Goldcorp seeks ideas to disrupt the mining industry

For the second year in a row, mining company Goldcorp is looking to disrupt the mining sector.
Goldcorp is looking for ideas to innovate the mining sector. (North American Tungsten)
Global mining giant Goldcorp will be looking to tap into people's mining expertise in the new year. Goldcorp wants to find innovative ideas to improve the way the industry does business. Goldcorp will be launching its #DisruptMining competition in Januar 7:11

For the second year in a row, mining company Goldcorp is looking to disrupt the mining sector.

The company is holding an event called Disrupt Mining, which is a mining innovation challenge. The prize could be a million dollar investment from Goldcorp.

The competition involves people pitching their new mining industry ideas, much like entrepreneurs do on CBC's television program Dragon's Den.

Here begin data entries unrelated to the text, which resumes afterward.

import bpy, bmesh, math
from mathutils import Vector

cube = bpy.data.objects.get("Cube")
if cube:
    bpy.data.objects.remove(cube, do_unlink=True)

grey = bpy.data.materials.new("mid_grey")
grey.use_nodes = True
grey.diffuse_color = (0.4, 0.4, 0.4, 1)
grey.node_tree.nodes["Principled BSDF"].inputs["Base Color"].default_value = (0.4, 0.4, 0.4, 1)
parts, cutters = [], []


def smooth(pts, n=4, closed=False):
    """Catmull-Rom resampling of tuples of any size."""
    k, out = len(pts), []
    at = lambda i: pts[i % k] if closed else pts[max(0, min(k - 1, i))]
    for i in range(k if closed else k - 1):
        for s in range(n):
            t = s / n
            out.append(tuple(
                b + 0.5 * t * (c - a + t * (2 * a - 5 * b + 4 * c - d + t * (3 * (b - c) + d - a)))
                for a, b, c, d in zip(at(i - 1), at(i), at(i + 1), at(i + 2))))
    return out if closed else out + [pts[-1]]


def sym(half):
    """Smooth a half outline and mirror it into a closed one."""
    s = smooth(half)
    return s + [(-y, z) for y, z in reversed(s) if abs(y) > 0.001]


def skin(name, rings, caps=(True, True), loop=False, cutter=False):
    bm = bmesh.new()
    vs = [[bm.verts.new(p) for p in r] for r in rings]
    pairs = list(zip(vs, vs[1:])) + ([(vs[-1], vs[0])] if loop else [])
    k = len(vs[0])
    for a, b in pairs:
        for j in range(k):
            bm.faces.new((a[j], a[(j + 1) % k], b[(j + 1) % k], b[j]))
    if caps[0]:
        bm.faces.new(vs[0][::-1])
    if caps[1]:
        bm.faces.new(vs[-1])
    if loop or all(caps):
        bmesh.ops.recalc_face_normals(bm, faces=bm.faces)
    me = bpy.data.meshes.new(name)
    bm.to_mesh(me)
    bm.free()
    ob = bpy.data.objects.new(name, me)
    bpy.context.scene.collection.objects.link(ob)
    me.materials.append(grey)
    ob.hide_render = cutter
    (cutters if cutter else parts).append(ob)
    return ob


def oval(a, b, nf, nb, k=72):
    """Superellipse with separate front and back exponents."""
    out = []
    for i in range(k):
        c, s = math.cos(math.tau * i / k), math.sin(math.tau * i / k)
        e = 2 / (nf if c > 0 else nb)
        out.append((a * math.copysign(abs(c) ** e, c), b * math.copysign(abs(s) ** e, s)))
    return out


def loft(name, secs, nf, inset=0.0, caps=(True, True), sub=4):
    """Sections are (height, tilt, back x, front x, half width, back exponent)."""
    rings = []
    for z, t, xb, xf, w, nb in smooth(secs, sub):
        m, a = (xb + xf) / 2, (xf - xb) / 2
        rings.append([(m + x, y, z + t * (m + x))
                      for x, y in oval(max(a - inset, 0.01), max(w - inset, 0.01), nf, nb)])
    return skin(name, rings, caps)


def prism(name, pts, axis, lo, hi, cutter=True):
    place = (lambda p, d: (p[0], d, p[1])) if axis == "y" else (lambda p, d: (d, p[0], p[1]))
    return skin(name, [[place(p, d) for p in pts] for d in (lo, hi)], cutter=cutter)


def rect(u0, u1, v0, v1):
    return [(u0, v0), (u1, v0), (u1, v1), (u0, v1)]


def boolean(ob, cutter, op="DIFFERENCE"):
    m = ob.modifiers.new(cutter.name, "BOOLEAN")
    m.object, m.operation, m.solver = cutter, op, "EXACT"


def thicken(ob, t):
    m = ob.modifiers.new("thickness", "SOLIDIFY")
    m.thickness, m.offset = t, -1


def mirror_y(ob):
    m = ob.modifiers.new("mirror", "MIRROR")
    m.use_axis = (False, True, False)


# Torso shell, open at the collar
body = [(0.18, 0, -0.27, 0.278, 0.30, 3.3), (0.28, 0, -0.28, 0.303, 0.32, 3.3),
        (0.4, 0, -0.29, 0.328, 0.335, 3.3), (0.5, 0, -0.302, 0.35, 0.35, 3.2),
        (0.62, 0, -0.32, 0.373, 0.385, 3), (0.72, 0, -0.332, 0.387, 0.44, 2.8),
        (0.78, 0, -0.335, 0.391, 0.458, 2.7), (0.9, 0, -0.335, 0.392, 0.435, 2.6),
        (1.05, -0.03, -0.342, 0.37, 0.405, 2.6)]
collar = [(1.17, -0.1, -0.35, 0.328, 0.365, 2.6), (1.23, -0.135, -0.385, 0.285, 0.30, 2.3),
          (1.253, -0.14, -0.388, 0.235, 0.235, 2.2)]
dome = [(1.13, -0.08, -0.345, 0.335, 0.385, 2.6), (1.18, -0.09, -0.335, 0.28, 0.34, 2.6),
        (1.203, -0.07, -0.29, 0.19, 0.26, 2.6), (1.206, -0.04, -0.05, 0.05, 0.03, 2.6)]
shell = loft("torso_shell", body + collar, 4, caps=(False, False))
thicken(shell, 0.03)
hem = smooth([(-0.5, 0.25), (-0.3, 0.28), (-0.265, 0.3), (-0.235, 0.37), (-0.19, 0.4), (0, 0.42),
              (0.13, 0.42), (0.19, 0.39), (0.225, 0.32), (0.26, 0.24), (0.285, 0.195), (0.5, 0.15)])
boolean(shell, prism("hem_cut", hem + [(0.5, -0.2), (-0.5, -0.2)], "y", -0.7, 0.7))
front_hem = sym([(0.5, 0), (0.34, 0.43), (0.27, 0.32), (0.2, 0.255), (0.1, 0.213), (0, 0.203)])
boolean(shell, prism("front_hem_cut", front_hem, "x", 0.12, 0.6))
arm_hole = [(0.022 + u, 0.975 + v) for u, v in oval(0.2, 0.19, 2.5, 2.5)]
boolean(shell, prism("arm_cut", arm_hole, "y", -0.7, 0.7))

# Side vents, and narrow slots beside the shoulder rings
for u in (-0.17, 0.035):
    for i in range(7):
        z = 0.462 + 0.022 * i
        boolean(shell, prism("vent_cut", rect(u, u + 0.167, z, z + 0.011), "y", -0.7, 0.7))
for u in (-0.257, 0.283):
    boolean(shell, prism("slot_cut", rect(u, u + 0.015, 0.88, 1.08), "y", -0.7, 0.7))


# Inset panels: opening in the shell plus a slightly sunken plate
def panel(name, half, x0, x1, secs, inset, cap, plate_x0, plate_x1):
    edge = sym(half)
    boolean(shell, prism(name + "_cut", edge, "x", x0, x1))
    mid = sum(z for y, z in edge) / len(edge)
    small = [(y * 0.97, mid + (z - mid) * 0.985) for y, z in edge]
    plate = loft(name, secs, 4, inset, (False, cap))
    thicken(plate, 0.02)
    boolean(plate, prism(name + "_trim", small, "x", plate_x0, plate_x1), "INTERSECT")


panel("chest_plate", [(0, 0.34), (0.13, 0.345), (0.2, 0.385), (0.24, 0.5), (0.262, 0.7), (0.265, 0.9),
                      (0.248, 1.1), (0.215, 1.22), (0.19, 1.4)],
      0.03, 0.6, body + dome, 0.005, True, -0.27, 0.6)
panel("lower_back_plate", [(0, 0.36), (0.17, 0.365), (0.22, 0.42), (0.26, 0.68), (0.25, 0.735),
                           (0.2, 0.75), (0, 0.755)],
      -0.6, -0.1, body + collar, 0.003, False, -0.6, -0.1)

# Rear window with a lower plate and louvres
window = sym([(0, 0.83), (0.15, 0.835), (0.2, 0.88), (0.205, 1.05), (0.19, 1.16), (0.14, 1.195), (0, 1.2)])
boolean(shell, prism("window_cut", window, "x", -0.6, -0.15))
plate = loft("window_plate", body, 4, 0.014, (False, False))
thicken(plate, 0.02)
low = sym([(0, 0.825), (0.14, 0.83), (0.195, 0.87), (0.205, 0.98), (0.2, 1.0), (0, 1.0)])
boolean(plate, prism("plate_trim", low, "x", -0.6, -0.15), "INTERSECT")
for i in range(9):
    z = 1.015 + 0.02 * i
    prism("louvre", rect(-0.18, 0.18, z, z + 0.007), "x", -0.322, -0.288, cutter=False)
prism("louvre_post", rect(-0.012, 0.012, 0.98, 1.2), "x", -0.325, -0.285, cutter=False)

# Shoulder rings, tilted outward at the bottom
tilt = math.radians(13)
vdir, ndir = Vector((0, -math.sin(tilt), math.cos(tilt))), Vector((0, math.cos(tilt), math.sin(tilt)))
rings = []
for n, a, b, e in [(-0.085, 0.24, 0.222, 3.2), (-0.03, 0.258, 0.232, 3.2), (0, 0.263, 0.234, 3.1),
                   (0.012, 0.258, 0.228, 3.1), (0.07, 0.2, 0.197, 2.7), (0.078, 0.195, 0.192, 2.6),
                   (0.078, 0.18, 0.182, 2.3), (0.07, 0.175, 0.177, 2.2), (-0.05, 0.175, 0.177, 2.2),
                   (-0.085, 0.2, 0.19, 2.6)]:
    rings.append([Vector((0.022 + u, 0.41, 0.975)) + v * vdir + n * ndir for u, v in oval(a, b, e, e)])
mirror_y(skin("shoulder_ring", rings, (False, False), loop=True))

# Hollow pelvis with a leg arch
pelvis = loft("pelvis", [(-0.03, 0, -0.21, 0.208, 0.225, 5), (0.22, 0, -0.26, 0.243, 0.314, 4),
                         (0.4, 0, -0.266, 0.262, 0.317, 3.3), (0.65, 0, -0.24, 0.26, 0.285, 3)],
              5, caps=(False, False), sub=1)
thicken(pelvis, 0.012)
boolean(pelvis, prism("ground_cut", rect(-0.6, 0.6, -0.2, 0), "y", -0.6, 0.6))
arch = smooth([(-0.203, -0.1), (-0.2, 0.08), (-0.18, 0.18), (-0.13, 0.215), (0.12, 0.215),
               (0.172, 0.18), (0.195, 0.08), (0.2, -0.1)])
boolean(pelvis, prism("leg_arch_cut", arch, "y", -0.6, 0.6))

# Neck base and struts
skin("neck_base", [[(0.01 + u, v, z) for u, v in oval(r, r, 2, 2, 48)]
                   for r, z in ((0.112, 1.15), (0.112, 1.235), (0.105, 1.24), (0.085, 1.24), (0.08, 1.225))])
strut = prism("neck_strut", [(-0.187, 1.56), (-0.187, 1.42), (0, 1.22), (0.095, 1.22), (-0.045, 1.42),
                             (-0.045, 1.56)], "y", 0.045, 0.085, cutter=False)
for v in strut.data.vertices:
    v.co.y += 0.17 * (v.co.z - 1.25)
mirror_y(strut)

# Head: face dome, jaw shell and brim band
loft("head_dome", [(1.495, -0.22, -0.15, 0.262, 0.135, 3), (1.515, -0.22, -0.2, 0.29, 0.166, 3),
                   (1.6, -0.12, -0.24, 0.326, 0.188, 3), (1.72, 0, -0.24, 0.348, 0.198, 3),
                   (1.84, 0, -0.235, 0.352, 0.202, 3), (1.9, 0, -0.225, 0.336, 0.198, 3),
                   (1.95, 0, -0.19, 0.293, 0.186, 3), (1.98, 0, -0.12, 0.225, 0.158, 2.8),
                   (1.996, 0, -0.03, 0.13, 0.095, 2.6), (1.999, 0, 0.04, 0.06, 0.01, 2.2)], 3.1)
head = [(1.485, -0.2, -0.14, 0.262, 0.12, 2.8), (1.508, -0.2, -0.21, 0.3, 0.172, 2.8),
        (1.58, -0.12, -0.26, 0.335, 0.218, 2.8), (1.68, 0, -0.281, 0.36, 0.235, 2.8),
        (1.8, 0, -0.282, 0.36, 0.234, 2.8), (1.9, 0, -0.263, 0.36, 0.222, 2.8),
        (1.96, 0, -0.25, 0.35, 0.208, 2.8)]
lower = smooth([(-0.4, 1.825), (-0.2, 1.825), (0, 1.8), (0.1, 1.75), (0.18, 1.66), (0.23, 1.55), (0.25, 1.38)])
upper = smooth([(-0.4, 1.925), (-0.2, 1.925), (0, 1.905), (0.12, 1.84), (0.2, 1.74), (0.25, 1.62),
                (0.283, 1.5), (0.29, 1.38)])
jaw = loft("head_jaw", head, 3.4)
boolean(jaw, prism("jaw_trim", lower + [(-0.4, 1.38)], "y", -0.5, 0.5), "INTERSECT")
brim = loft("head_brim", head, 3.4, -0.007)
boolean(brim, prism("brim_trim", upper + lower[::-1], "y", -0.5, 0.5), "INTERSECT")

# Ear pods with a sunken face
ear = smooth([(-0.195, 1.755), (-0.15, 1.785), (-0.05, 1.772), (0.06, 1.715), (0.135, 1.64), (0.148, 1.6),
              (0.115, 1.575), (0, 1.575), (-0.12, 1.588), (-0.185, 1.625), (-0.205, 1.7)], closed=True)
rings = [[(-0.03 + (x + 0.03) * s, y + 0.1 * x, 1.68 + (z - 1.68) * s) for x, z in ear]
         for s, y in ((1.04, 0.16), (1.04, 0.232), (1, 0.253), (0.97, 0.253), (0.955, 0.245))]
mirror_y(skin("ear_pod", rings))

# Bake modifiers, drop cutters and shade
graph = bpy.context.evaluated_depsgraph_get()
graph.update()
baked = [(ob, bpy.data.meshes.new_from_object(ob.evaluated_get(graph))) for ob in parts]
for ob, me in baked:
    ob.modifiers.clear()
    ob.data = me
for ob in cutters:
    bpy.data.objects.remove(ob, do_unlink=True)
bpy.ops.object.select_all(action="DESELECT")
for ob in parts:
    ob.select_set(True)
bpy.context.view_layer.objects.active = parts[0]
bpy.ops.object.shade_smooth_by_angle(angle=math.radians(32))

Luis Canepari, the vice-president for technology with Goldcorp, says they're looking for ideas that could change the mining sector.

"We're looking for that idea that will completely revolutionize the way that we do mining," he said.

"And figure out a way to completely disrupt that part of the business, and to make it so much better than you have today. That's the kind of innovation we're looking for."

More traction

Last year, KORE Geosystems secured a million dollar investment from Goldcorp. It allowed the company to accelerate a "smart-drilling" technology development, and KORE and Goldcorp are launching a pilot program later this year.

Canepari says more companies are interested this year in pitching innovative ideas.

"Well this year I already received an inquiry from a company out of Quebec, which is great," he said.

"We've been receiving inquiries from all over the world, some inquiries from Europe, some inquiries from the U.S. So the event is getting a lot more traction than last year."

The deadline for submissions is Jan 16.

Semi-finalists will present in front of a live audience at the Prospectors and Developers Association of Canada (PDAC) conference in Toronto in March.

With files from Wendy Bird